Lady, her Phone and the case of Mass Plagiarism

Lady with a Phone

Was the advent of technology really a boon for humanity? – I look at different aspects of technological advancement and question its existence. Introduction of Lomoprinting and screen printing developed a whole strain of artists that create works of no substance- purely for quantity. When did art without meaning becomes something of value? In this age of daily Instagram uploads, artists and illustrators with a following have become a mere machine drawing constantly with no avail or sense of direction in conceptual composition. Whereas the artists focusing on creating a story and identity through their work are trampled over drawings of kittens- Do we forget that art is a tool for the propagation of a message? Does quantity really reign over quality in work of art these days?

I look back at a painting made in 1882- by the Indian painter S.L. Haldankar-

” He started the Haldankars Fine Art Institute, Bombay. In 1918, with the co-operation of other artist friends, he established the Art Society of India. He remained the President of the Art Society for many. He was commissioned to paint portraits of well know personalities, to mention a few – The late Pandit Madan Malaviya, Jagannath Shankersheth, Sir John Beaumont, Lady and Sir Leslie Wilson and the Raja Saheb of Sawantwadi.” (Indian Arts)

This painting “Glow of Hope” was a cause of much controversy, brought about by, you guessed it- modern media. ” This painting is of Haldankar’s third daughter, Gita Haldankar who turned 90 five years ago. When the painting was being done, Gita had to hold her pose for three or more hours continuously. “ (Kokuyu Camlin) The funny thing is, on Google typing “Lady with the Lamp” brings up the same paintings, with the artist Raja Ravi Verma as the painter. The blasphemy of not crediting the correct artist is far beyond me! The now-deceased artist S.L Haldanker would’ve been furious if Raja Ravi Verma was on Instagram taking credit for a painting he took three years to make. Yet, I ponder: ” From where did Raja Ravi Varma come to the picture all of a sudden?
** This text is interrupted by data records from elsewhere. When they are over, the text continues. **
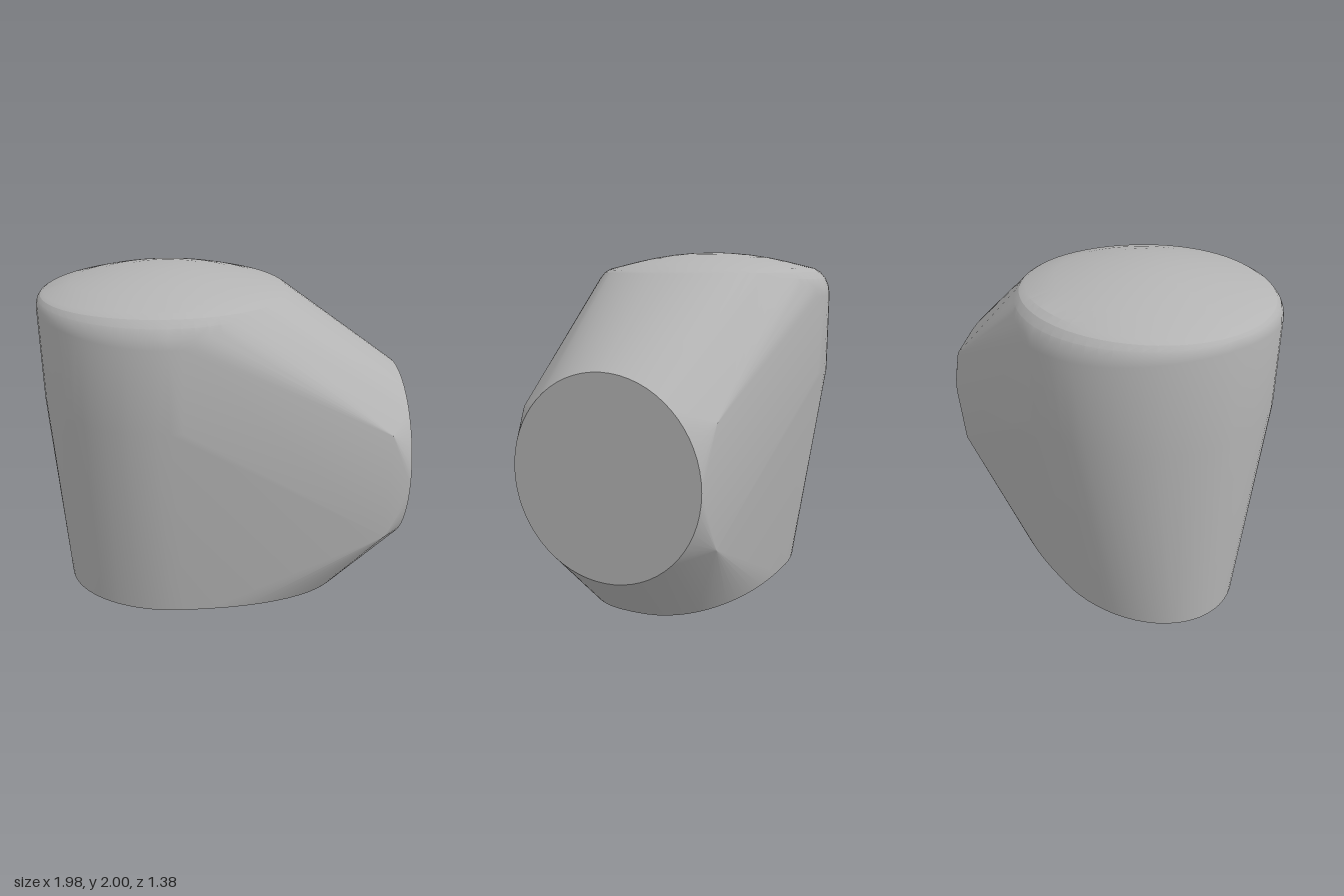
import * as THREE from 'three';
import { ConvexGeometry } from 'three/addons/geometries/ConvexGeometry.js';
import { toCreasedNormals } from 'three/addons/utils/BufferGeometryUtils.js';

export function createModel() {
  const group = new THREE.Group();
  const grey = new THREE.MeshStandardMaterial({ color: 0xb4b4b4 });
  grey.name = 'grey';
  const points = [];
  const add = (x, y, z) => points.push(new THREE.Vector3(x, y, z));
  const N = 64;

  for (let i = 0; i < N; i++) {
    const a = (i / N) * Math.PI * 2, c = Math.cos(a), s = Math.sin(a);
    const ring = (r, y) => add(-0.3 + r * c, y, r * s);

    // domed top with a fillet that is softer towards front and back
    const f = 0.06 + 0.08 * s * s, h = 0.075 + 0.09 * s * s;
    const r0 = 0.69 - f, dome = (r) => 2 - 0.27 * r * r;
    for (const k of [0.2, 0.4, 0.6, 0.8, 1]) ring(r0 * k, dome(r0 * k));
    for (let j = 1; j <= 5; j++) {
      const t = (j / 5) * Math.PI / 2;
      ring(r0 + f * Math.sin(t), dome(r0) - h * (1 - Math.cos(t)));
    }
    ring(0.686, 1.32);

    // domed base: round on the -x side, longer and squarer on the +x side
    const e = c > 0 ? 0.8 : 1;
    const bx = Math.sign(c) * Math.abs(c) ** e * (c > 0 ? 0.97 : 0.67);
    const bz = Math.sign(s) * Math.abs(s) ** e * 0.51;
    const rim = c > 0 ? 0.145 - 0.012 * c ** 4 : 0.145;
    for (const k of [0.2, 0.4, 0.6, 0.8, 1]) add(-0.25 + bx * k, rim * k ** 2.3, bz * k);

    // round flat outlet
    add(0.985, 0.91 + 0.522 * c, 0.522 * s);
  }
  add(-0.3, 2, 0);
  add(-0.25, 0, 0);

  // chamfer corners just behind the outlet
  for (const sy of [-1, 1]) for (const sz of [-1, 1]) {
    add(0.86, 0.907 + sy * 0.305, sz * 0.542);
    add(0.86, 0.907 + sy * 0.53, sz * 0.3);
  }

  const body = new THREE.Mesh(toCreasedNormals(new ConvexGeometry(points), 0.3), grey);
  body.name = 'elbowBody';
  group.add(body);
  return group;
}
There could be many reasons for why this painting is attributed to Ravi Varma. Firstly, as mentioned earlier, the realistic style and all the other features of the painting, which closely resembles that of Ravi Varma, could be a reason. ” The woman in the painting was thought to be someone from Kerala and the lamp depicted in the picture is something similar to the ones found in Kerala. When you talk about Kerala and painting, there is only one name that connects the two; Raja Ravi Varma.” (Orange Carton)

Secondly, despite their similar styles- artists always tag their name on paintings, since Raja Ravi Verma wanted to create work for the purpose of mass production, you cannot see his name tagged on his prints. Whereas Haldankar was a Fine Artists- each piece had a sense of uniqueness to it, and the purpose was not for it to be mass-produced for the daily consumption by the public.

The question then arises in my head- In the 21st century do we consider the original pieces of work, with its conceptual background a ‘good piece of art’ or do we need art to be watered down for the consumption of the masses? Isn’t the purpose of art to stir the common notion of the public?

Haldankar chose to focus his work on the grace and natural poised beauty of women, expressed through  “the lavender in her saree that stands for grace and the gold showcases the royal touch…feminity and natural beauty.” (Kokuyu Camlin)  And took a stance of distinction as an artist in his paintings to be original pieces of work- is it not disrespectful of the writers to wrongly annotate his work?- sell as prints under the name of Raja Ravi Verma.

Whilst Raja Ravi Verma, a painter focusing on the representation of women through the “male gaze”; a descendant of the royal sector of Travancore, whose idea of bringing art to a mass-production scale to make it accessible for the commoner; was thoughtful, nonetheless pushed by the privilege of the class system. 

I question whether the art made today- produced in quantities more than one can consume- is that really art? Do we as artists care about another overhyped case of “Campbell’s Soup?”


“Glow of Hope” by S.L Haldanker, 1882 – the rightful artist of the painting